- There is a lot of energy around adding Mountain Biking to Smith Park, and a group of citizens is working to fund the engineering study and raise money to help offset construction costs.
Rezoning – Tennessee Baptist Children’s Home (rezoning of a portion at the rear)
- Ordinance 2021-22 proposed the rezoning of approximately 32 acres of the Tennessee Baptist Children’s Home property on Franklin Road from SI-2/SR to OSRD.
- The area impacted by this change is the eastern part of the property not readily visible from Franklin Road and adjacent to a similar neighborhood.
- The approved plan included a total of 25 lots on the 32 acres, for an overall density over 1.2 acres/home.
- On January 11th the Brentwood Board of Commissioners voted unanimously seven for and zero against (7-0) approving the ordinance on second and final reading.
Annexation of land in our Urban Growth Boundary
- The Urban Growth Boundary (UGB) is the area not currently in our city limits identified years ago as land that could be annexed into Brentwood at the owner’s request with City Commission approval.
- For more than 20 years, Brentwood has planned its infrastructure – water and sewer in particular – with the Urban Growth Boundary in mind. We have been sizing our city knowing everything within the urban growth boundary is likely to be a part of our city. That said, we have also declined to extend our urban growth boundary since we have not planned services for an area outside our current UGB.
- We received two requests to annex property, by owner consent, that lie along the east and west sides of Split Log Road and north of Sam Donald Road, to be part of the Rosebrooke subdivision. Additionally, two properties that would have been located in an enclave created by the annexation proposal are also included as part of the annexation but are not part of the proposed development plan.
- Resolutions 2022-08 and 2022-09 were passed unanimously by the Board of Commissioners on February 14th. These resolutions call for the scheduling of a public hearing on the annexation of these properties on March 28th.
- The commission is supportive of efforts like this because:
- This land has long been identified as future expansion for Brentwood
- We have planned for appropriate services for the area and
- If we decline to annex it, it can still be developed but will follow Williamson County codes and ordinances instead of meeting City of Brentwood standards.
The City of Brentwood has an online map that you can use to pull up a map that shows the current city limits and the urban growth boundary. You can find it here or by putting “City Brentwood TN Zoning Map” into Google.

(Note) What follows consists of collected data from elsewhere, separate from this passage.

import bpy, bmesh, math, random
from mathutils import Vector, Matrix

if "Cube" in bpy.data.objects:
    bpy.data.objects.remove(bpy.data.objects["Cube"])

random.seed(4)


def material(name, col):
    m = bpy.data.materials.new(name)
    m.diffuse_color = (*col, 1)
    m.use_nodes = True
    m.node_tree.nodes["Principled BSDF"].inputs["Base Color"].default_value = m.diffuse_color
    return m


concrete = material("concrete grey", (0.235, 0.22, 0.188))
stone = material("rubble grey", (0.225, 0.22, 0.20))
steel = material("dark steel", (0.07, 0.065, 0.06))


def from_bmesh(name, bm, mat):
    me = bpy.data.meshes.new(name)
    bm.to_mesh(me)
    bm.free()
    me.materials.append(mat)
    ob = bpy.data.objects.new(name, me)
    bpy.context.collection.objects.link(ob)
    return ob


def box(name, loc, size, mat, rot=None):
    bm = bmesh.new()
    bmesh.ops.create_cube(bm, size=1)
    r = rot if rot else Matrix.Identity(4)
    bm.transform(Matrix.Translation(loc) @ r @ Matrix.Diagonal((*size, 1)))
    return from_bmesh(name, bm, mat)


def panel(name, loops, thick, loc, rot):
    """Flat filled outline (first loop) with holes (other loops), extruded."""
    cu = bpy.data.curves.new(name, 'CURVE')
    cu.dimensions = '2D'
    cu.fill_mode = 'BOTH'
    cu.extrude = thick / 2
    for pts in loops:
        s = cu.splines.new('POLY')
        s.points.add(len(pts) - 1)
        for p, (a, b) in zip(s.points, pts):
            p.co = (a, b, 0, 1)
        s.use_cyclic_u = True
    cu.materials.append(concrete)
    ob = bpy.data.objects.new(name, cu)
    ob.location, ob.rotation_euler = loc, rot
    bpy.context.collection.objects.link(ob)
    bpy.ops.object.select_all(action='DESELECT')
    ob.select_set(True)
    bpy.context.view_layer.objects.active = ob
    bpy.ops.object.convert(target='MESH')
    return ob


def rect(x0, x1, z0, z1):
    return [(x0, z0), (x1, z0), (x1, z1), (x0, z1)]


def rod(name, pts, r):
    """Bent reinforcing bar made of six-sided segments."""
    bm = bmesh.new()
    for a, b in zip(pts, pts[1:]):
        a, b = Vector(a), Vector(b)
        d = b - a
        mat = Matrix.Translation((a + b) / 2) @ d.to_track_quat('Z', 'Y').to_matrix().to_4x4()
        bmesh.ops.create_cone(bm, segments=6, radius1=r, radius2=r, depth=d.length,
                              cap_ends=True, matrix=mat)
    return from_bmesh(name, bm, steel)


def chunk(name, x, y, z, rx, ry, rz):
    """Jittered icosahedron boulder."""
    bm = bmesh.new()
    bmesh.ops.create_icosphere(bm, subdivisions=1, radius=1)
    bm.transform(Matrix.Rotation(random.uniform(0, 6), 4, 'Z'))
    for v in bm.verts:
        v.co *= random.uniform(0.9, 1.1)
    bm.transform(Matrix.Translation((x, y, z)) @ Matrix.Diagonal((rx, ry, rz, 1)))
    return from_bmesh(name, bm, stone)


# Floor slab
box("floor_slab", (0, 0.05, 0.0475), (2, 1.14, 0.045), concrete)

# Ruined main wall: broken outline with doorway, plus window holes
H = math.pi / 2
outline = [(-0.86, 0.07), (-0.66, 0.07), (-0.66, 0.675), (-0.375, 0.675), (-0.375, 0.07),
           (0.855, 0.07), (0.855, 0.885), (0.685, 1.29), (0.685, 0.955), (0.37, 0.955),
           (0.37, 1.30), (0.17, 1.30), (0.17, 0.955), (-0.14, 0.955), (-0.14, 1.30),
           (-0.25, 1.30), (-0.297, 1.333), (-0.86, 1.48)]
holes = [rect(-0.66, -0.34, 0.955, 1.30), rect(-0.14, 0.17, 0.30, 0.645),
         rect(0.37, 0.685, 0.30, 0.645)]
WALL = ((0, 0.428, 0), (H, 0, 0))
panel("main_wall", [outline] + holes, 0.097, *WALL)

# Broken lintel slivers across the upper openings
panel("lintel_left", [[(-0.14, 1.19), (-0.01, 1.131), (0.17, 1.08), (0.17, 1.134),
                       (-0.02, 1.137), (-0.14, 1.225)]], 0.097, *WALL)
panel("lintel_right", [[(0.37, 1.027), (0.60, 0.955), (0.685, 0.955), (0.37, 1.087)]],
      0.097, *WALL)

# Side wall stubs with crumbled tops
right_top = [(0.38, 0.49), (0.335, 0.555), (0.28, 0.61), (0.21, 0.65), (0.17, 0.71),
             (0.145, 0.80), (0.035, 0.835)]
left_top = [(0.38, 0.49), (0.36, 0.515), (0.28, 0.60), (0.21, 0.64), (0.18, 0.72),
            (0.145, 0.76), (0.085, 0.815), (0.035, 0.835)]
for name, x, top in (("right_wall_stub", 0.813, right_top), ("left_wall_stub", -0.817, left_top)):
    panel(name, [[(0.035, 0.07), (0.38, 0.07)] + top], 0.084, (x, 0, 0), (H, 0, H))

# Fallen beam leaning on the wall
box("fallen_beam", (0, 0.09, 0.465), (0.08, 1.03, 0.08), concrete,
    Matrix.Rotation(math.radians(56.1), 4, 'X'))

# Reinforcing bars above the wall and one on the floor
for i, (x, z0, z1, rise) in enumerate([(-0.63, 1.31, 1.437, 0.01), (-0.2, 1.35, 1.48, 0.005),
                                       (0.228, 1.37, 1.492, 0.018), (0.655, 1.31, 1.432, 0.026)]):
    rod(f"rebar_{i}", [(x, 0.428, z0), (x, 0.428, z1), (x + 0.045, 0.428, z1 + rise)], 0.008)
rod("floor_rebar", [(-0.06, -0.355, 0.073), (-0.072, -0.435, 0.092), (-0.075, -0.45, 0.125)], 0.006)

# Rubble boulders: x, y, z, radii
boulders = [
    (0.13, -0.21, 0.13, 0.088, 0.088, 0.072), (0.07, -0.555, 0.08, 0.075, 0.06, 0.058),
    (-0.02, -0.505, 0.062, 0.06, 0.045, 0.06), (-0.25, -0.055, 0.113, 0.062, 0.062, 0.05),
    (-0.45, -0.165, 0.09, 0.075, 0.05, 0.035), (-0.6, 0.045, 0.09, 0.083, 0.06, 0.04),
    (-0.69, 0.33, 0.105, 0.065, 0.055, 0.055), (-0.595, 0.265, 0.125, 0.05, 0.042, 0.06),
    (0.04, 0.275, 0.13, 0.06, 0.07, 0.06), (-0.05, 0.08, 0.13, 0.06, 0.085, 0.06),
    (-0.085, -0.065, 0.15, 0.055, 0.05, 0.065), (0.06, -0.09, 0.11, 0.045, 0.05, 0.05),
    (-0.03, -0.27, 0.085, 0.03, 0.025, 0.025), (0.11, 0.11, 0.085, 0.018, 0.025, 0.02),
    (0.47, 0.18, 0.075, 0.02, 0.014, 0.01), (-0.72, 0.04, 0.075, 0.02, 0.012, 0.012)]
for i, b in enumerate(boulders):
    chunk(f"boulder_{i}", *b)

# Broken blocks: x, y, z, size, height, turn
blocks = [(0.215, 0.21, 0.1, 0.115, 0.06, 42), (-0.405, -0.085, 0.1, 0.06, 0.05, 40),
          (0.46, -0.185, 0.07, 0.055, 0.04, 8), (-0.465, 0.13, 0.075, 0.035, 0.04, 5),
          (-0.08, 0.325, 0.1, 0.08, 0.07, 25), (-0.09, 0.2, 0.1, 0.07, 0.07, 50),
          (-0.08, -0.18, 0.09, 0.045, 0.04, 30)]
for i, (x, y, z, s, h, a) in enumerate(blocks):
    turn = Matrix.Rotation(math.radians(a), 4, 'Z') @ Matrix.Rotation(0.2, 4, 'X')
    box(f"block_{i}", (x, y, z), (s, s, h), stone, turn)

The “layer list” tool at the bottom will let you select any options you would like, including “Brentwood City Limit” and “Brentwood Urban Growth Boundary”.
- Full City of Brentwood Calendar
- Interactive City of Brentwood Maps, including zoning, parks, utility district, land records, and Historic Places
- City of Brentwood Commission Home page, including contact information, meeting schedule, and videos of past meetings
- City of Brentwood Planning Commission Home page, including contact information, meeting schedule, and videos of past meetings:
- City of Brentwood Water and Sewer Master Plan and other information
- Full contact information for your Federal, State, County, and local elected officials
- Complete list and links to download Comprehensive Annual Financial Reports for the City of Brentwood back to 2005
Writing this newsletter is an enjoyable and educational experience for me, and I hope my enthusiasm for the job and our city comes through to you as you read this. I feel lucky to be here doing what I do, and I am profoundly grateful for the opportunity. Thank you for your help and support.
City of Brentwood
“From Brentwood, For Brentwood”
As always, your perspective and comments are very important to me, and I want to encourage you to contact me at either Nelson.Andrews@BrentwoodTN.gov if it’s not “on fire” and 615-917-1384 (voice or text) if it is.